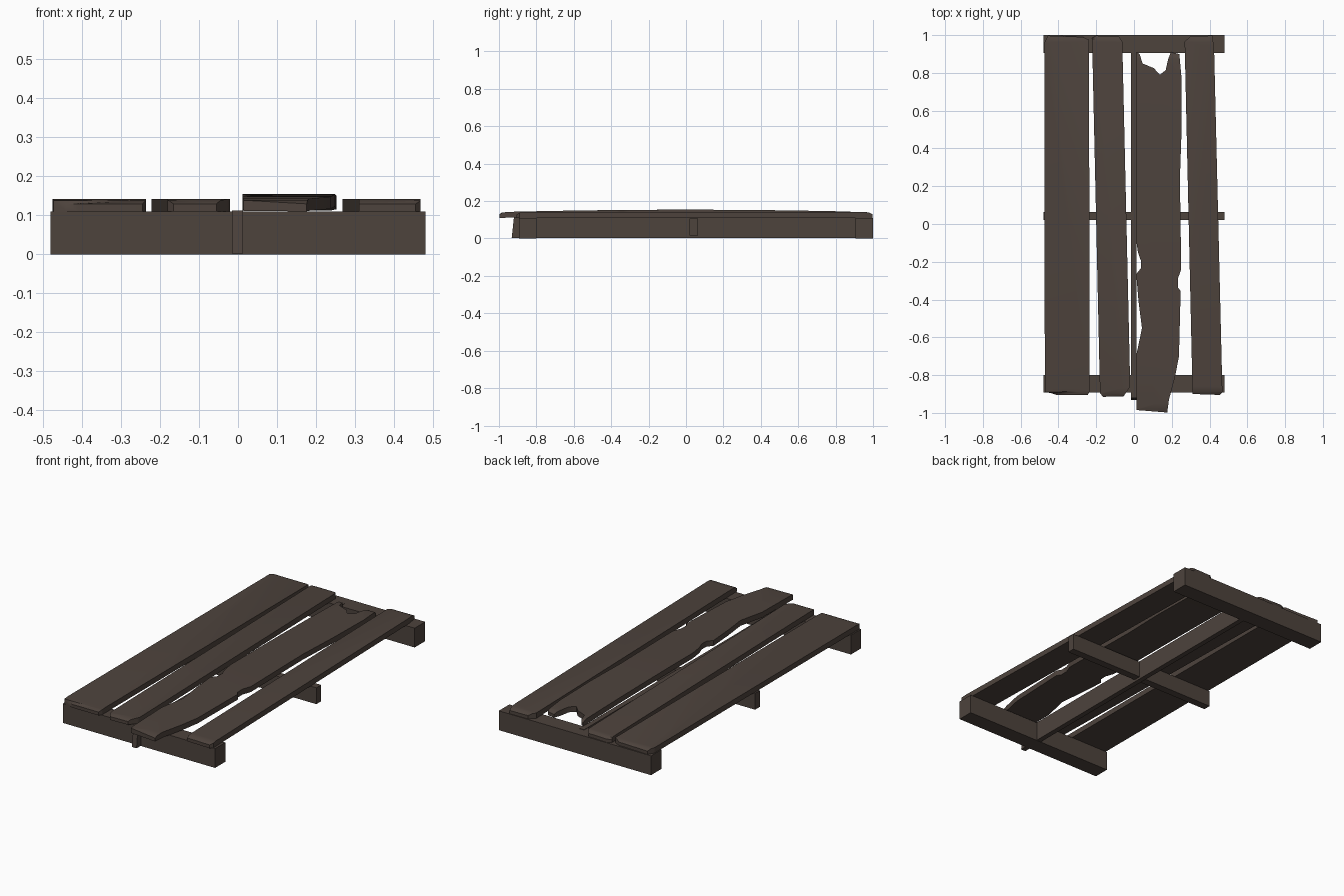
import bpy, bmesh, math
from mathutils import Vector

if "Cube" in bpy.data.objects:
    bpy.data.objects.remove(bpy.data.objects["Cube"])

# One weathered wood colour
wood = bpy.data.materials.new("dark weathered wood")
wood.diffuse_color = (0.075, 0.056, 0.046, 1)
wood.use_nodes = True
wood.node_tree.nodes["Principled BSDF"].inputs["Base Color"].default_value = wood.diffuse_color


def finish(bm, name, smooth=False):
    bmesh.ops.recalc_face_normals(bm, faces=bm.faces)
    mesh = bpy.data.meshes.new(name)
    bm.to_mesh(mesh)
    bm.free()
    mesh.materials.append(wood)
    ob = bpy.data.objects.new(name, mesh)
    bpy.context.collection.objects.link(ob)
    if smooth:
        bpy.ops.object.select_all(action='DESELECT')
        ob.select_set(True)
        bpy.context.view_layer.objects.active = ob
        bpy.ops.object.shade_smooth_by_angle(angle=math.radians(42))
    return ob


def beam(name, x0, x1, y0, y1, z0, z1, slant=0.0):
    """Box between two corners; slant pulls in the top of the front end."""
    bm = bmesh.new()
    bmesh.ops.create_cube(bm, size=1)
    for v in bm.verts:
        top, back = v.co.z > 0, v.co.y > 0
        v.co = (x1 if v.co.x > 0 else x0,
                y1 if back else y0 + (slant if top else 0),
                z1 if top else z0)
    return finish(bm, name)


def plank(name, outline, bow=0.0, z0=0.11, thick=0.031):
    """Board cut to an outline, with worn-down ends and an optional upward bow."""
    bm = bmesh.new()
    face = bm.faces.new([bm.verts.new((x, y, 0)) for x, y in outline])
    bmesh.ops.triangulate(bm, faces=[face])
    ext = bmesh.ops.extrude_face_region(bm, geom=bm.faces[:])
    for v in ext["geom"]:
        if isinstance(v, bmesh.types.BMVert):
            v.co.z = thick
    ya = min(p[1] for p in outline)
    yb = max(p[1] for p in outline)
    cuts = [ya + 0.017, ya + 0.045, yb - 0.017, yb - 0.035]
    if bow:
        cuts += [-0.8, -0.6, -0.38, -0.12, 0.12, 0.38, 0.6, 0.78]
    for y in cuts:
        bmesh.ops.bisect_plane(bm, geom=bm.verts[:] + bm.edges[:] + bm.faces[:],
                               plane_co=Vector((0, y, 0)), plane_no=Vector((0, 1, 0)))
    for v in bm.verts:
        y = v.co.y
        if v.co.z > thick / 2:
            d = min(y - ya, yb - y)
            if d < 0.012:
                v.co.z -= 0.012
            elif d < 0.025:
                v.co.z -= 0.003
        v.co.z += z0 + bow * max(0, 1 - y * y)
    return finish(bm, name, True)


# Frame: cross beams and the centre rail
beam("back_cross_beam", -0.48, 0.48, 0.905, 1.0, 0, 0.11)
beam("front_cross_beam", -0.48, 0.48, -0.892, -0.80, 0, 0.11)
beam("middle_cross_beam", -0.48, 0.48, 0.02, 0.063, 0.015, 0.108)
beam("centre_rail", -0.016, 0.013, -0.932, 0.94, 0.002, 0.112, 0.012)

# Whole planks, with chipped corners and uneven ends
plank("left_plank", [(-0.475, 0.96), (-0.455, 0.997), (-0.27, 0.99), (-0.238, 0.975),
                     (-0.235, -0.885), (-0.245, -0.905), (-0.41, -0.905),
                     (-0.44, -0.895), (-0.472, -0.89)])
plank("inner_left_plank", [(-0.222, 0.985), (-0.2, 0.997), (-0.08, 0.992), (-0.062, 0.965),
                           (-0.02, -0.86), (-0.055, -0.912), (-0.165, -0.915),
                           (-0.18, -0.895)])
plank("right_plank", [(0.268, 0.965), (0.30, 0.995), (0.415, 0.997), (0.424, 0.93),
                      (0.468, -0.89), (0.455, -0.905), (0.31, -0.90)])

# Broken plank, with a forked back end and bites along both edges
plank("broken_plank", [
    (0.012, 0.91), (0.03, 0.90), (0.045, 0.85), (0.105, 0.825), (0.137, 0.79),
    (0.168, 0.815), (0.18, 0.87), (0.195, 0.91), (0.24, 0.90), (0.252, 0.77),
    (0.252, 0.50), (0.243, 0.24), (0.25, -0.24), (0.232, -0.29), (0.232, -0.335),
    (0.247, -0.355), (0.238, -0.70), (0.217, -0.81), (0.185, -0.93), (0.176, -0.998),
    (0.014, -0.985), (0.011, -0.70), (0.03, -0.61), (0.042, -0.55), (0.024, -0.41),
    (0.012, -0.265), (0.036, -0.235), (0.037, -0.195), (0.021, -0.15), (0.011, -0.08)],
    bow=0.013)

::::

Could you retype exactly the lines from the one containing "# Frame: cross beams and the centre rail" through the final line of the data above, and no others?

# Frame: cross beams and the centre rail
beam("back_cross_beam", -0.48, 0.48, 0.905, 1.0, 0, 0.11)
beam("front_cross_beam", -0.48, 0.48, -0.892, -0.80, 0, 0.11)
beam("middle_cross_beam", -0.48, 0.48, 0.02, 0.063, 0.015, 0.108)
beam("centre_rail", -0.016, 0.013, -0.932, 0.94, 0.002, 0.112, 0.012)

# Whole planks, with chipped corners and uneven ends
plank("left_plank", [(-0.475, 0.96), (-0.455, 0.997), (-0.27, 0.99), (-0.238, 0.975),
                     (-0.235, -0.885), (-0.245, -0.905), (-0.41, -0.905),
                     (-0.44, -0.895), (-0.472, -0.89)])
plank("inner_left_plank", [(-0.222, 0.985), (-0.2, 0.997), (-0.08, 0.992), (-0.062, 0.965),
                           (-0.02, -0.86), (-0.055, -0.912), (-0.165, -0.915),
                           (-0.18, -0.895)])
plank("right_plank", [(0.268, 0.965), (0.30, 0.995), (0.415, 0.997), (0.424, 0.93),
                      (0.468, -0.89), (0.455, -0.905), (0.31, -0.90)])

# Broken plank, with a forked back end and bites along both edges
plank("broken_plank", [
    (0.012, 0.91), (0.03, 0.90), (0.045, 0.85), (0.105, 0.825), (0.137, 0.79),
    (0.168, 0.815), (0.18, 0.87), (0.195, 0.91), (0.24, 0.90), (0.252, 0.77),
    (0.252, 0.50), (0.243, 0.24), (0.25, -0.24), (0.232, -0.29), (0.232, -0.335),
    (0.247, -0.355), (0.238, -0.70), (0.217, -0.81), (0.185, -0.93), (0.176, -0.998),
    (0.014, -0.985), (0.011, -0.70), (0.03, -0.61), (0.042, -0.55), (0.024, -0.41),
    (0.012, -0.265), (0.036, -0.235), (0.037, -0.195), (0.021, -0.15), (0.011, -0.08)],
    bow=0.013)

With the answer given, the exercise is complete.